3. Mechanisms for implementing responses, actions and emergency measures
Guidance and capacity building is needed in relation to determination of appropriate responses and initiation of necessary actions, including emergency measures, in order to minimize any significant adverse effects of unintentional transboundary movements (Paragraph 4 of Article 17). No specificity is provided in Article 17 on the types of responses and actions that may be taken, therefore guidance on the issue would be useful.
Nonetheless, according to Article 25 on illegal transboundary movements, the affected Party may request the Party of origin to dispose, at its own expense, of the LMO in question by repatriation or destruction. This could be one option of response, action or emergency measure.
In addition, response measures are to be taken under the Nagoya-Kuala Lumpur Supplementary Protocol on Liability and Redress when there is damage or sufficient likelihood of damage, including that which arises from unintentional transboundary movements. These response measures, which are to be determined by the competent authority, and taken by the operator or in the event the operator fails to do so, by the competent authority, could be the same or complementary to the action envisaged under Article 17.
[i]These could include exporting Parties, and/or Parties that develop and produce or grow LMOs.
[ii] Low-level situations are not defined in the Codex Plant Guideline, but refer to situations where low levels of recombinant DNA plant materials that have passed a food safety assessment according to the Codex Plant Guideline in one or more countries may on occasion be present in food in importing countries in which the food safety of the relevant recombinant-DNA plants has not been determined.

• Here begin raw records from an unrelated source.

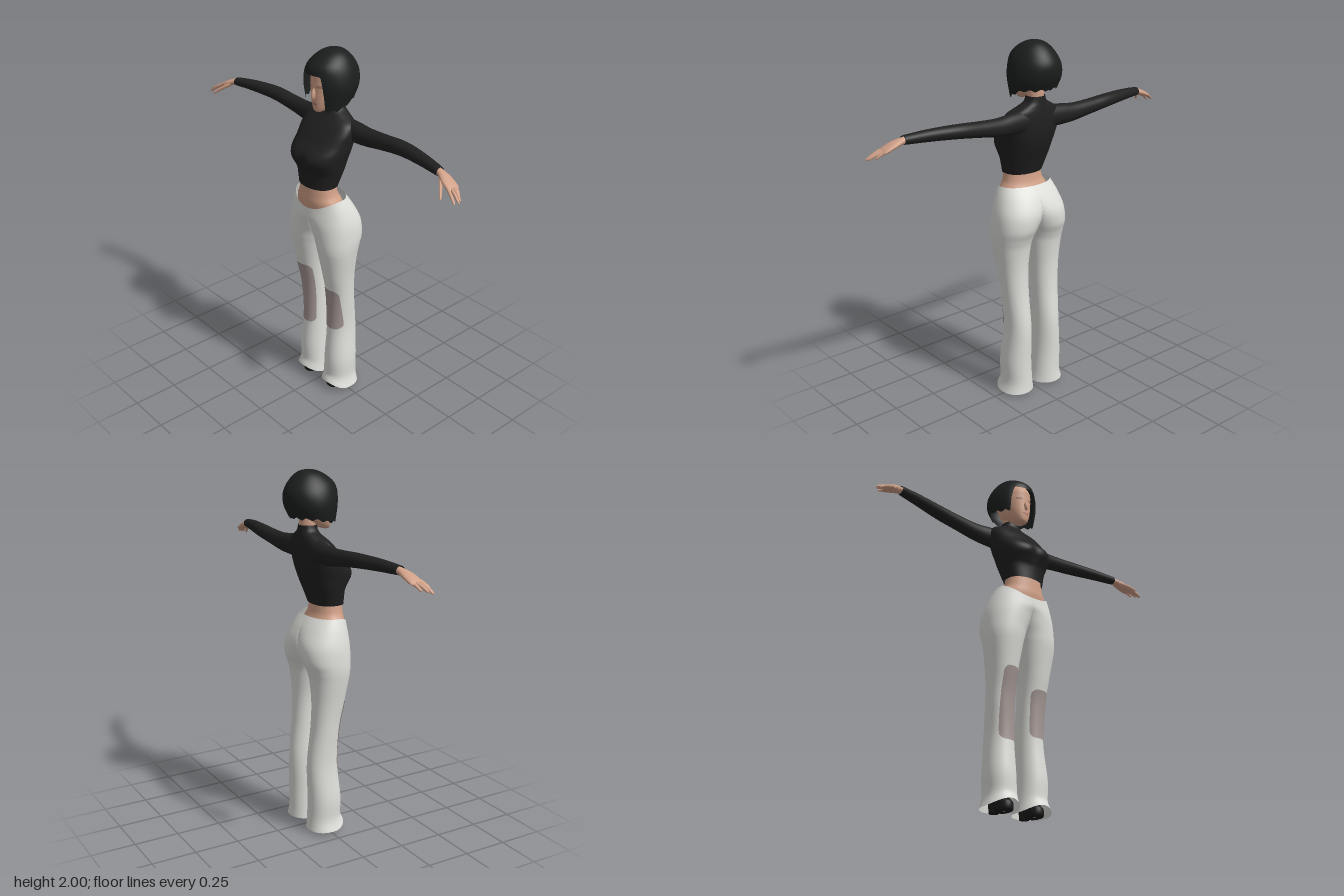
import * as THREE from 'three';

const paint = (name, color, side = THREE.FrontSide) => {
  const m = new THREE.MeshStandardMaterial({ color, side });
  m.name = name;
  return m;
};
const smooth = THREE.MathUtils.smoothstep;
const mix = THREE.MathUtils.lerp;

// Catmull-Rom resampling of a list of section rows
function sample(rows, n = 48) {
  const out = [];
  for (let k = 0; k <= n; k++) {
    const f = (k / n) * (rows.length - 1);
    const i = Math.min(Math.floor(f), rows.length - 2), t = f - i;
    const at = (j) => rows[THREE.MathUtils.clamp(j, 0, rows.length - 1)];
    out.push(rows[i].map((b, c) => {
      const a = at(i - 1)[c], d = at(i + 1)[c], e = at(i + 2)[c];
      return b + 0.5 * t * (d - a + t * (2 * a - 5 * b + 4 * d - e + t * (3 * (b - d) + e - a)));
    }));
  }
  return out;
}

// Linear lookup of a sampled section list by height
function lookup(rows, y) {
  const sorted = rows[0][0] < rows[rows.length - 1][0] ? rows : [...rows].reverse();
  let i = 0;
  while (i < sorted.length - 2 && sorted[i + 1][0] < y) i++;
  const a = sorted[i], b = sorted[i + 1];
  const t = THREE.MathUtils.clamp((y - a[0]) / (b[0] - a[0] || 1), 0, 1);
  return a.map((v, c) => mix(v, b[c], t));
}

// Surface through rings of [x, y, z] points; wraps around unless told otherwise
function skin(rings, wrap = true) {
  const n = rings[0].length, pos = rings.flat(2), idx = [];
  const onSeam = (...v) => v.every((k) => pos[k * 3] === 0);
  for (let i = 0; i < rings.length - 1; i++) {
    for (let j = 0; j < (wrap ? n : n - 1); j++) {
      const a = i * n + j, b = i * n + ((j + 1) % n), c = a + n, d = b + n;
      if (!onSeam(a, c, b)) idx.push(a, c, b);
      if (!onSeam(b, c, d)) idx.push(b, c, d);
    }
  }
  const g = new THREE.BufferGeometry();
  g.setAttribute('position', new THREE.Float32BufferAttribute(pos, 3));
  g.setIndex(idx);
  g.computeVertexNormals();
  return g;
}

// Upright loft from rows [y, centreX, halfWidth, frontZ, backZ]
function upright(rows, power = 1, bend = (p) => p, n = 48) {
  return skin(rows.map(([y, cx, hw, zf, zb]) => Array.from({ length: n }, (_, j) => {
    const a = (j / n) * Math.PI * 2, s = Math.sin(a);
    const z = (zf + zb) / 2 + ((zf - zb) / 2) * Math.sign(s) * Math.abs(s) ** power;
    return bend([cx + hw * Math.cos(a), y, z], s);
  })));
}

// Sideways loft from rows [x, y, z, radiusY, radiusZ]
const sideways = (rows, n = 24) => skin(rows.map(([x, y, z, ry, rz]) =>
  Array.from({ length: n }, (_, j) => {
    const a = (j / n) * Math.PI * 2;
    return [x, y + ry * Math.cos(a), z - rz * Math.sin(a)];
  })));

// Thin rounded patch lying on the front of an upright loft
function patch(rows, power, x0, x1, y0, y1, corner, lift = 0.004) {
  const rings = [];
  for (let i = 0; i <= 28; i++) {
    const y = mix(y0, y1, (1 - Math.cos((i / 28) * Math.PI)) / 2);
    const d = Math.max(0, corner - Math.min(y - y0, y1 - y));
    const inset = corner - Math.sqrt(Math.max(0, corner * corner - d * d));
    const [, cx, hw, zf, zb] = lookup(rows, y);
    rings.push(Array.from({ length: 17 }, (_, j) => {
      const x = mix(x1 - inset, x0 + inset, j / 16);
      const c = THREE.MathUtils.clamp((x - cx) / hw, -0.98, 0.98);
      return [x, y, (zf + zb) / 2 + ((zf - zb) / 2) * Math.sqrt(1 - c * c) ** power + lift];
    }));
  }
  return skin(rings, false);
}

function mirror(geometry) {
  const g = geometry.clone().scale(-1, 1, 1), k = g.index.array;
  for (let i = 0; i < k.length; i += 3) [k[i], k[i + 1]] = [k[i + 1], k[i]];
  g.computeVertexNormals();
  return g;
}

export function createModel() {
  const model = new THREE.Group();
  const skinTone = paint('skin', 0xcf9f86);
  const black = paint('black knit', 0x202020, THREE.DoubleSide);
  const hairTone = paint('black hair', 0x1c1e1e, THREE.DoubleSide);
  const white = paint('white cloth', 0xdededa, THREE.DoubleSide);
  const patchTone = paint('worn patch', 0xa49794, THREE.DoubleSide);
  const shoeTone = paint('shoe black', 0x1a1a1a);
  const eyeTone = paint('eye shade', 0xa87f6c);
  const lipTone = paint('lips', 0xb27e6e);
  const add = (name, geometry, material) => {
    const m = new THREE.Mesh(geometry, material);
    m.name = name;
    model.add(m);
  };
  const pair = (name, geometry, material) => {
    add('left' + name, geometry, material);
    add('right' + name, mirror(geometry), material);
  };

  // Trousers: each half is one leg that meets the other along the middle seam
  const leg = sample([
    [0.015, 0.106, 0.096, 0.1, -0.11], [0.08, 0.102, 0.083, 0.085, -0.105],
    [0.2, 0.106, 0.08, 0.084, -0.104], [0.4, 0.1, 0.069, 0.066, -0.107],
    [0.6, 0.105, 0.072, 0.072, -0.086], [0.75, 0.109, 0.081, 0.1, -0.08],
    [0.88, 0.109, 0.099, 0.125, -0.09], [0.94, 0.106, 0.109, 0.135, -0.105],
    [1.0, 0.095, 0.121, 0.14, -0.127], [1.08, 0.065, 0.143, 0.146, -0.13],
    [1.16, 0.025, 0.16, 0.15, -0.1], [1.225, 0, 0.158, 0.147, -0.06],
  ], 80);
  pair('TrouserLeg', upright(leg, 0.85, ([x, y, z], s) => {
    const front = Math.max(0, s) ** 2;
    const lift = 0.035 * front * (1 - smooth(y, 0.01, 0.12)) - 0.058 * front * smooth(y, 1.05, 1.22);
    return [Math.max(0, x), y + lift, z];
  }, 64), white);
  add('leftKneePatch', patch(leg, 0.85, 0.052, 0.165, 0.41, 0.675, 0.03), patchTone);
  add('rightKneePatch', mirror(patch(leg, 0.85, 0.045, 0.152, 0.36, 0.755, 0.03)), patchTone);

  // Shoes with block heels, mostly hidden by the hems
  pair('Shoe', upright(sample([
    [0, 0.1, 0.005, 0.03, 0.02], [0, 0.1, 0.038, 0.074, -0.03], [0.04, 0.1, 0.04, 0.076, -0.05],
    [0.07, 0.1, 0.038, 0.05, -0.07], [0.15, 0.1, 0.036, 0.03, -0.07], [0.15, 0.1, 0.002, 0, -0.01],
  ], 30), 0.7), shoeTone);
  pair('Heel', new THREE.CylinderGeometry(0.032, 0.026, 0.08, 20).translate(0.1, 0.042, -0.055), shoeTone);

  // Bare waist
  add('waist', upright(sample([
    [1.1, 0, 0.15, 0.13, -0.06], [1.19, 0, 0.142, 0.141, -0.045],
    [1.24, 0, 0.117, 0.139, -0.025], [1.3, 0, 0.106, 0.135, -0.015],
  ], 20), 0.85), skinTone);

  // Cropped high-neck top, with a slight hollow between the bust
  add('top', upright(sample([
    [1.285, 0, 0.113, 0.145, -0.027], [1.36, 0, 0.133, 0.148, -0.055],
    [1.395, 0, 0.143, 0.163, -0.07], [1.44, 0, 0.153, 0.187, -0.088],
    [1.48, 0, 0.162, 0.177, -0.1], [1.53, 0, 0.168, 0.13, -0.108],
    [1.585, 0, 0.172, 0.085, -0.11], [1.63, 0, 0.155, 0.045, -0.108],
    [1.66, 0, 0.105, 0.015, -0.105], [1.685, 0, 0.062, 0, -0.102], [1.715, 0, 0.049, -0.003, -0.099],
  ], 60), 0.8, ([x, y, z], s) => {
    const bust = Math.max(0, s) * Math.exp(-(((y - 1.44) / 0.05) ** 2));
    return [x, y, z - 0.016 * bust * Math.exp(-((x / 0.035) ** 2))];
  }, 64), black);
  pair('Sleeve', sideways(sample([
    [0.08, 1.59, -0.055, 0.062, 0.048], [0.17, 1.588, -0.06, 0.056, 0.045],
    [0.25, 1.587, -0.063, 0.049, 0.042], [0.36, 1.597, -0.064, 0.042, 0.04],
    [0.5, 1.61, -0.06, 0.037, 0.04], [0.65, 1.613, -0.036, 0.031, 0.033],
    [0.77, 1.609, -0.013, 0.024, 0.027], [0.785, 1.608, -0.01, 0.021, 0.024],
  ], 40), 32), black);

  // Hands: palm, four fingers and a thumb
  pair('Palm', sideways(sample([
    [0.75, 1.61, -0.014, 0.018, 0.02], [0.79, 1.605, -0.009, 0.018, 0.022],
    [0.835, 1.59, 0.001, 0.018, 0.034], [0.875, 1.573, 0.007, 0.014, 0.036],
    [0.895, 1.563, 0.01, 0.009, 0.031], [0.9, 1.56, 0.01, 0.001, 0.003],
  ], 24)), skinTone);
  const digit = (a, b, r) => sideways([0, 0.3, 0.65, 0.88, 0.97, 1].map((t, i) => {
    const radius = r * [1, 1, 0.9, 0.75, 0.45, 0.02][i];
    return [mix(a[0], b[0], t), mix(a[1], b[1], t) + 0.006 * Math.sin(t * Math.PI), mix(a[2], b[2], t), radius, radius];
  }), 12);
  [[0.93, 1.537, 0.008], [0.955, 1.533, 0.03], [0.964, 1.528, 0.047], [0.95, 1.522, 0.062]]
    .forEach((tip, i) => pair('Finger' + (i + 1), digit([0.865, 1.575, -0.02 + i * 0.017], tip, 0.0095), skinTone));
  pair('Thumb', digit([0.81, 1.59, 0.012], [0.886, 1.532, 0.088], 0.012), skinTone);

  // Neck, head and face
  add('neck', new THREE.CylinderGeometry(0.046, 0.045, 0.13, 32).translate(0, 1.735, -0.05), skinTone);
  const head = sample([
    [1.684, 0, 0.002, 0.058, 0.052], [1.69, 0, 0.024, 0.076, 0.03], [1.71, 0, 0.045, 0.083, -0.03],
    [1.75, 0, 0.067, 0.086, -0.09], [1.8, 0, 0.08, 0.086, -0.125], [1.85, 0, 0.086, 0.085, -0.135],
    [1.9, 0, 0.083, 0.08, -0.13], [1.95, 0, 0.055, 0.04, -0.1], [1.965, 0, 0.002, -0.03, -0.034],
  ], 48);
  add('head', upright(head, 0.9), skinTone);
  add('nose', new THREE.SphereGeometry(1, 20, 14).scale(0.011, 0.032, 0.017).rotateX(-0.25).translate(0, 1.787, 0.085), skinTone);
  pair('Eye', patch(head, 0.9, 0.018, 0.056, 1.82, 1.836, 0.008, 0.002), eyeTone);
  add('mouth', patch(head, 0.9, -0.02, 0.02, 1.726, 1.74, 0.007, 0.002), lipTone);

  // Bob haircut: a shell whose lower edge lifts over the face and hangs lower on one side
  const hair = sample([
    [2, 0, 0.001, -0.044, -0.046], [1.992, 0, 0.042, 0, -0.09], [1.97, 0, 0.078, 0.045, -0.125],
    [1.93, 0, 0.111, 0.092, -0.16], [1.88, 0, 0.133, 0.107, -0.182], [1.82, 0, 0.142, 0.106, -0.178],
    [1.76, 0, 0.132, 0.098, -0.15], [1.69, 0, 0.113, 0.088, -0.115],
  ], 80);
  const hem = (th) => {
    const a = Math.abs(th), edge = th > 0 ? 0.58 : 0.7;
    const low = mix(th > 0 ? 1.705 : 1.735, 1.757, smooth(a, 1, 2.2));
    return mix(1.888, low + 0.006 * Math.sin(a * 14), smooth(a, edge - 0.12, edge + 0.1));
  };
  const locks = [];
  for (let i = 0; i <= 32; i++) {
    locks.push(Array.from({ length: 128 }, (_, j) => {
      const th = Math.PI - (j / 128) * Math.PI * 2;
      const y = 2 - (2 - hem(th)) * (1 - Math.sin((i / 32) * Math.PI / 2));
      const [, , hw, zf, zb] = lookup(hair, y);
      return [hw * Math.sin(th) - 0.006 * smooth(2 - y, 0, 0.15), y, (zf + zb) / 2 + ((zf - zb) / 2) * Math.cos(th)];
    }));
  }
  add('hair', skin(locks), hairTone);
  return model;
}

[iii]See p. 112 of An Explanatory Guide to the Cartagena Protocol on Biosafety, IUCN and FIELD (2003).
[iv] These could include importing Parties.